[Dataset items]

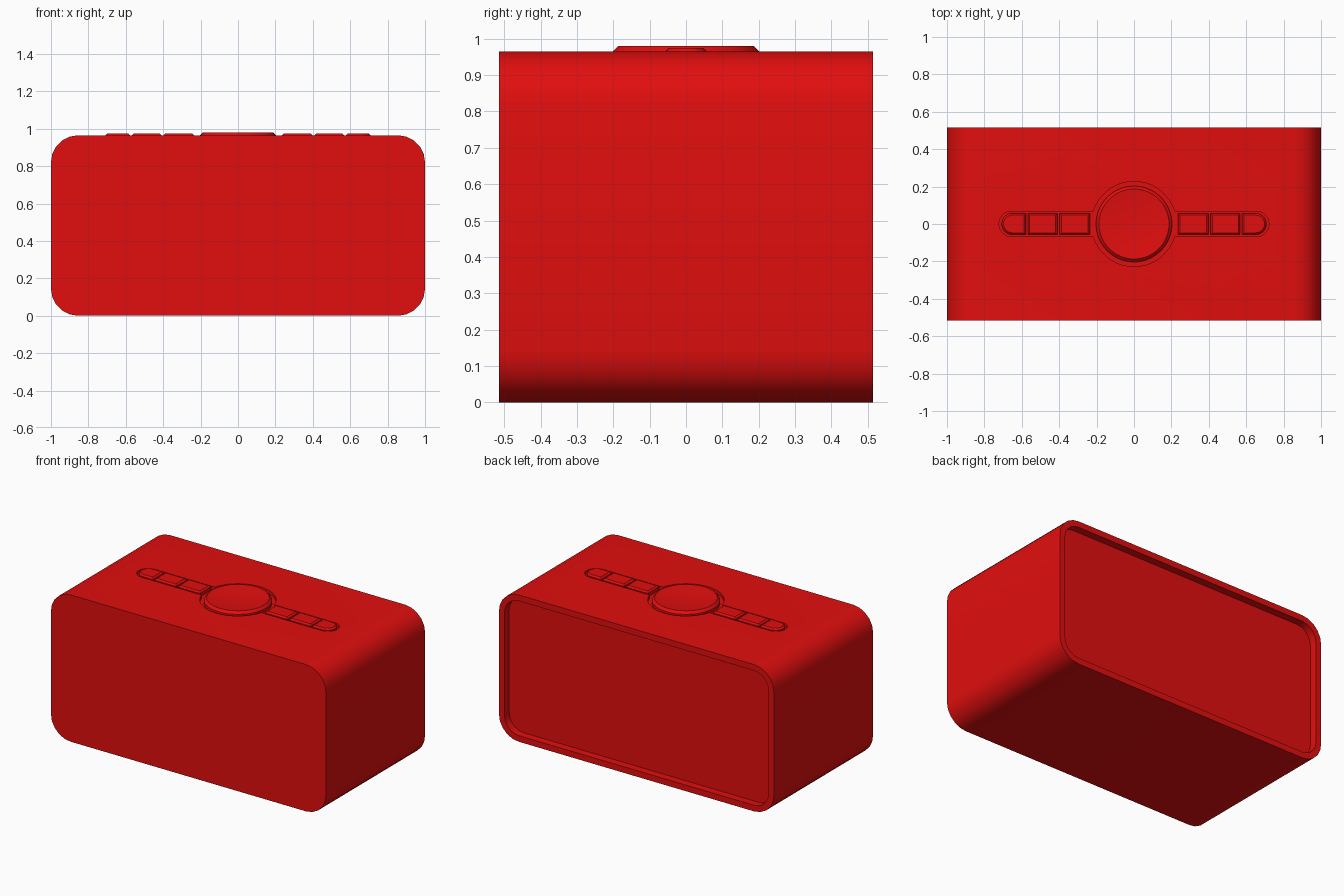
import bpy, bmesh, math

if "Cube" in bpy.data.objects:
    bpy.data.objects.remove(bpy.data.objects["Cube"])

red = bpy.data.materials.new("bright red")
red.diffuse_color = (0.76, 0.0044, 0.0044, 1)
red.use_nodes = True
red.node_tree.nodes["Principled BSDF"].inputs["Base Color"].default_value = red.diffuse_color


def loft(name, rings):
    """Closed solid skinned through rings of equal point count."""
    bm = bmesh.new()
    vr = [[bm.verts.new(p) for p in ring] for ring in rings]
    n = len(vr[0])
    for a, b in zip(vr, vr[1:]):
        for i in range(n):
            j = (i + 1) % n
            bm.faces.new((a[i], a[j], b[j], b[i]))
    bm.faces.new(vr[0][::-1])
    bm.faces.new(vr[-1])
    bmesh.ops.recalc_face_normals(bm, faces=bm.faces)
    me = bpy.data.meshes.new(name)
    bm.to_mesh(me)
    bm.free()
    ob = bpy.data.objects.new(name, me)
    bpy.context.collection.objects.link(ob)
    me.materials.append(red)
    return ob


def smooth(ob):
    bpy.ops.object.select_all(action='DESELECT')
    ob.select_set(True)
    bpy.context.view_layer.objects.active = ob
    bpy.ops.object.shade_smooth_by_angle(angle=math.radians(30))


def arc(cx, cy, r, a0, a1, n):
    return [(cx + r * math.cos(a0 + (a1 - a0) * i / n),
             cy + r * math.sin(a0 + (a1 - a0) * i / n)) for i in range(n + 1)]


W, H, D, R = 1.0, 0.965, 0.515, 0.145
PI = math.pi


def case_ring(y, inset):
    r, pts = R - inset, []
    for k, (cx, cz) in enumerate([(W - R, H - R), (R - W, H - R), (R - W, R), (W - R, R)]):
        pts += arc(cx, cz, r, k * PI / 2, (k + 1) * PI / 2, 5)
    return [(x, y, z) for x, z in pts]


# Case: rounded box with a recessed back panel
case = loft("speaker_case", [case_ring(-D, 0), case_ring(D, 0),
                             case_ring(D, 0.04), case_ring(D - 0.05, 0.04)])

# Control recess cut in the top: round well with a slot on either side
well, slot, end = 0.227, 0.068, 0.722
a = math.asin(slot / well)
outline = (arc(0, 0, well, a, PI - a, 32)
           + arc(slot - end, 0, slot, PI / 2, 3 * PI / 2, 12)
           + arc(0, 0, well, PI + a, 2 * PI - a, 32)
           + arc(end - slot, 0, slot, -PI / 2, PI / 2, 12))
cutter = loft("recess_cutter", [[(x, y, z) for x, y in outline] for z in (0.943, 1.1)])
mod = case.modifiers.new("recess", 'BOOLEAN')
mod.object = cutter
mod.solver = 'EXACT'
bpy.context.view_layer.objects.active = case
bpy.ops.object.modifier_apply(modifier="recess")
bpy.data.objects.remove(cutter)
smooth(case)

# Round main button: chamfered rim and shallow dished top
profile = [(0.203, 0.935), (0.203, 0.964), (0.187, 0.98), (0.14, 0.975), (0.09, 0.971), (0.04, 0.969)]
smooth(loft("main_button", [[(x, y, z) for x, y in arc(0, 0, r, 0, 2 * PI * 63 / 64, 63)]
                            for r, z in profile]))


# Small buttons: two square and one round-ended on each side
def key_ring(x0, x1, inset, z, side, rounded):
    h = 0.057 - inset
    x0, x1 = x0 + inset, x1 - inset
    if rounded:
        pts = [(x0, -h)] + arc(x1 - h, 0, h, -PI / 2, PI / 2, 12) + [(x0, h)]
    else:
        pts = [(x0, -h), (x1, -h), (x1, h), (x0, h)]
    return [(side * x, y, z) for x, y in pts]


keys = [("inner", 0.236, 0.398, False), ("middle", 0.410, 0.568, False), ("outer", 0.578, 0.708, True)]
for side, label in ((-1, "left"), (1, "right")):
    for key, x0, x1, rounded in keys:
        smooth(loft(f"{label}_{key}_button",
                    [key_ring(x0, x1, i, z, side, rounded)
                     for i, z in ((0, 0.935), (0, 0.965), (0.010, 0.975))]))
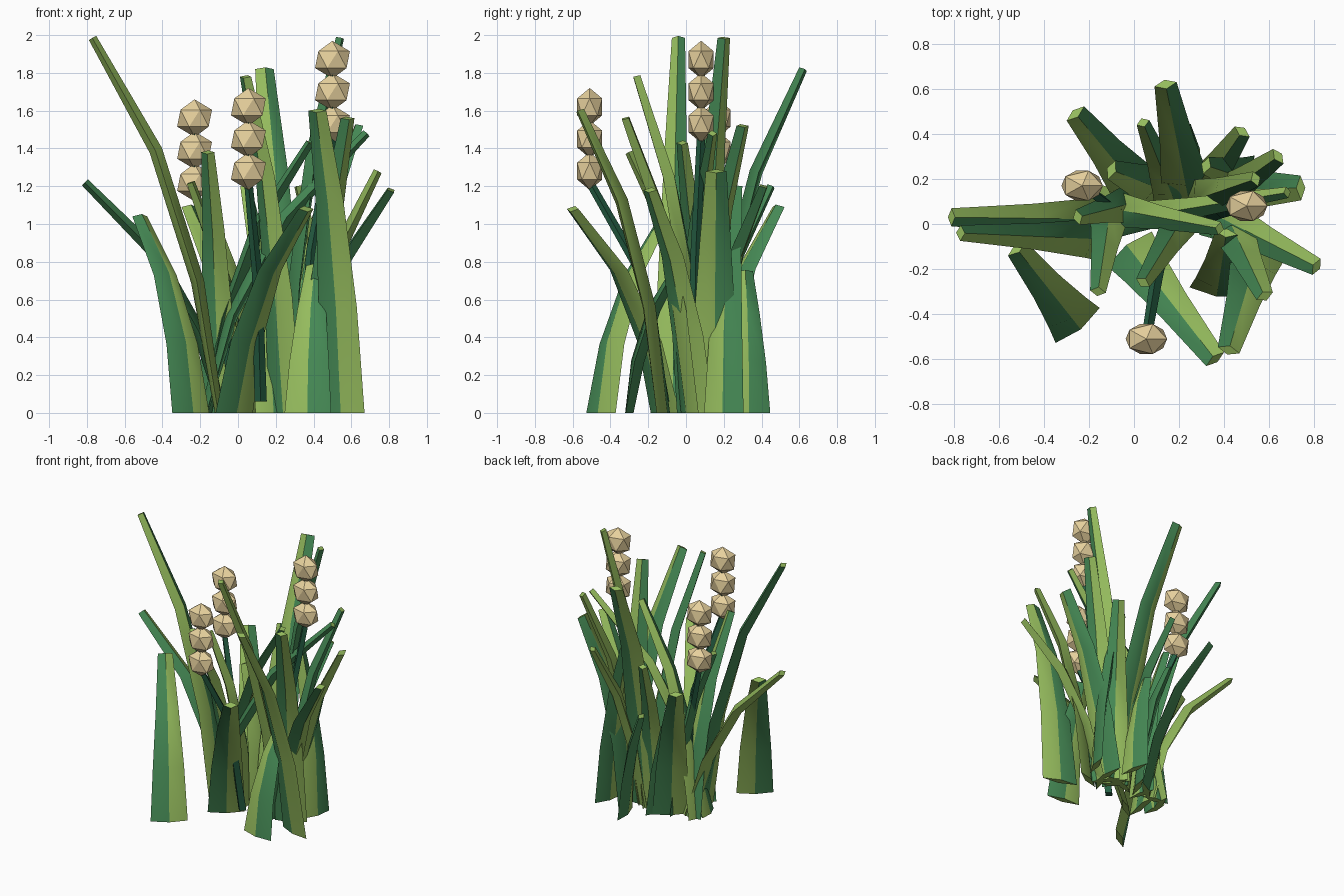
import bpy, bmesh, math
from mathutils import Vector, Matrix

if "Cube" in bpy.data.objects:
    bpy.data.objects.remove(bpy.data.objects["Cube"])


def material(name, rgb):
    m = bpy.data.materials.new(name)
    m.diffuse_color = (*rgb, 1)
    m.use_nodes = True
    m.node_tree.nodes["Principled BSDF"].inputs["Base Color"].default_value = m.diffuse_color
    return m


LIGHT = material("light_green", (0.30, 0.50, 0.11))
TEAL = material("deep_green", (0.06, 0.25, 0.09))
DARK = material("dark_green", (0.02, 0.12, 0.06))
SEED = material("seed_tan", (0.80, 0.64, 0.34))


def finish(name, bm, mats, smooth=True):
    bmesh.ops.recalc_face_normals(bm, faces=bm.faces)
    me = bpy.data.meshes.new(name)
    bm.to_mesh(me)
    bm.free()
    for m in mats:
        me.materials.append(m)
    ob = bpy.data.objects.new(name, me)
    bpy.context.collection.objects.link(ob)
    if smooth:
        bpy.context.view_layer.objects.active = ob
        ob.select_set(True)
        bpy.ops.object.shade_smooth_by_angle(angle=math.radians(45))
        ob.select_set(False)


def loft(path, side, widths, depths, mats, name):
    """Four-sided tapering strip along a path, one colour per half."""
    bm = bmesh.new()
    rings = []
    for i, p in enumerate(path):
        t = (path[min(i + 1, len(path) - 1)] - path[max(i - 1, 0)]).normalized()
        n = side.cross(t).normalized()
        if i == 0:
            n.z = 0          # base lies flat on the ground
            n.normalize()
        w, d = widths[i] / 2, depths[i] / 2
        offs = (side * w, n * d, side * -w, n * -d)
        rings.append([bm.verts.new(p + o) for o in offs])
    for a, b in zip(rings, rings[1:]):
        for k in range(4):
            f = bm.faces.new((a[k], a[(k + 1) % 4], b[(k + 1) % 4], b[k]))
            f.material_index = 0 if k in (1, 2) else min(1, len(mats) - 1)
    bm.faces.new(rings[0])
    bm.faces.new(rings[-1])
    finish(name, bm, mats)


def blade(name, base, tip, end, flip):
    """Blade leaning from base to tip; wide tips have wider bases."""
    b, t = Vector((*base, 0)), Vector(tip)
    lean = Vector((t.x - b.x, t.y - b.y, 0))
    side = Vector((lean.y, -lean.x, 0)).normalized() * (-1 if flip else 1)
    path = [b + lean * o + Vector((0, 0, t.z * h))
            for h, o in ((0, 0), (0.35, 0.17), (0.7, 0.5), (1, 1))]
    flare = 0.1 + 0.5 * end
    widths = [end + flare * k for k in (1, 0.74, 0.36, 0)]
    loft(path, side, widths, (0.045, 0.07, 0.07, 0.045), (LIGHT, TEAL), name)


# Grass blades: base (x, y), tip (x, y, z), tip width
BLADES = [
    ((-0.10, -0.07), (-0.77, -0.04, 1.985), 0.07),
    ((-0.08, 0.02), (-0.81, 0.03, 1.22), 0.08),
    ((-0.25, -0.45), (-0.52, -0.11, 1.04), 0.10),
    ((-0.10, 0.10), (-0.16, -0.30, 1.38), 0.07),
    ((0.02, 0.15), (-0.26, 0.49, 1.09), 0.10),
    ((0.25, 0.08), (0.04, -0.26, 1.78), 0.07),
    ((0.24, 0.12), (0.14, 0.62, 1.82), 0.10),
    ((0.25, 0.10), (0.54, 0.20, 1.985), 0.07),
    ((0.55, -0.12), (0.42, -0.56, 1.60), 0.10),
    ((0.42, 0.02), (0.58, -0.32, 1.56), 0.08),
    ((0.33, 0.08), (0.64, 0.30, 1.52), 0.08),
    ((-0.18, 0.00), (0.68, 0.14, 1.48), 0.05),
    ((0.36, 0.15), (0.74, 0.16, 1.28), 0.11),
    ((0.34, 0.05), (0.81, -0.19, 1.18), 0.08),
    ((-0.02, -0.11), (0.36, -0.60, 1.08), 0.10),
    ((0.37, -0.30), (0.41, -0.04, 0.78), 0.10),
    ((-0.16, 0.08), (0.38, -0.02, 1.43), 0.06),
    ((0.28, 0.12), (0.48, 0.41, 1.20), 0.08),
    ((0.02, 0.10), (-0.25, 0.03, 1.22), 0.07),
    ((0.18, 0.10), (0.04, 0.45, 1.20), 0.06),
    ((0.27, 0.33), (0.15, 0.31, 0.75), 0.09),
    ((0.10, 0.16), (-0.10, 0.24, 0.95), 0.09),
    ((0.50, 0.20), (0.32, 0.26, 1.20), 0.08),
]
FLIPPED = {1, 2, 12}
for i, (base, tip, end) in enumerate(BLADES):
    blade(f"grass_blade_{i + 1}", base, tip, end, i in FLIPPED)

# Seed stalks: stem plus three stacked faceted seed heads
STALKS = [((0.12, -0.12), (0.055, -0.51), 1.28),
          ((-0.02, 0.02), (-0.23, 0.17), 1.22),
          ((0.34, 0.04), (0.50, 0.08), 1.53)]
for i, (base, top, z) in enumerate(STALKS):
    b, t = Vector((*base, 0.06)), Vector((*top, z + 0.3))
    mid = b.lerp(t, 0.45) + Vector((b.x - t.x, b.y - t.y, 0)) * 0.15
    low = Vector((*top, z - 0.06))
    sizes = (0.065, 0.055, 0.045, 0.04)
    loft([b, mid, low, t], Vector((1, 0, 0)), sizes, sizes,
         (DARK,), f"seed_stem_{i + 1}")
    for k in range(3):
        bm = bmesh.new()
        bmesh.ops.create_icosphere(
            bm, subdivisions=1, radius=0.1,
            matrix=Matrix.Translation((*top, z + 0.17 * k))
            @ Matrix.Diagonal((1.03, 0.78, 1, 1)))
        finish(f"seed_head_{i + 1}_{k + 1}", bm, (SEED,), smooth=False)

* _Problem statement_:
Among the records, find all lines that include the string "name" and return them.

* _Exercise result_:
def loft(name, rings):
    me = bpy.data.meshes.new(name)
    ob = bpy.data.objects.new(name, me)
def material(name, rgb):
    m = bpy.data.materials.new(name)
def finish(name, bm, mats, smooth=True):
    me = bpy.data.meshes.new(name)
    ob = bpy.data.objects.new(name, me)
def loft(path, side, widths, depths, mats, name):
    finish(name, bm, mats)
def blade(name, base, tip, end, flip):
    loft(path, side, widths, (0.045, 0.07, 0.07, 0.045), (LIGHT, TEAL), name)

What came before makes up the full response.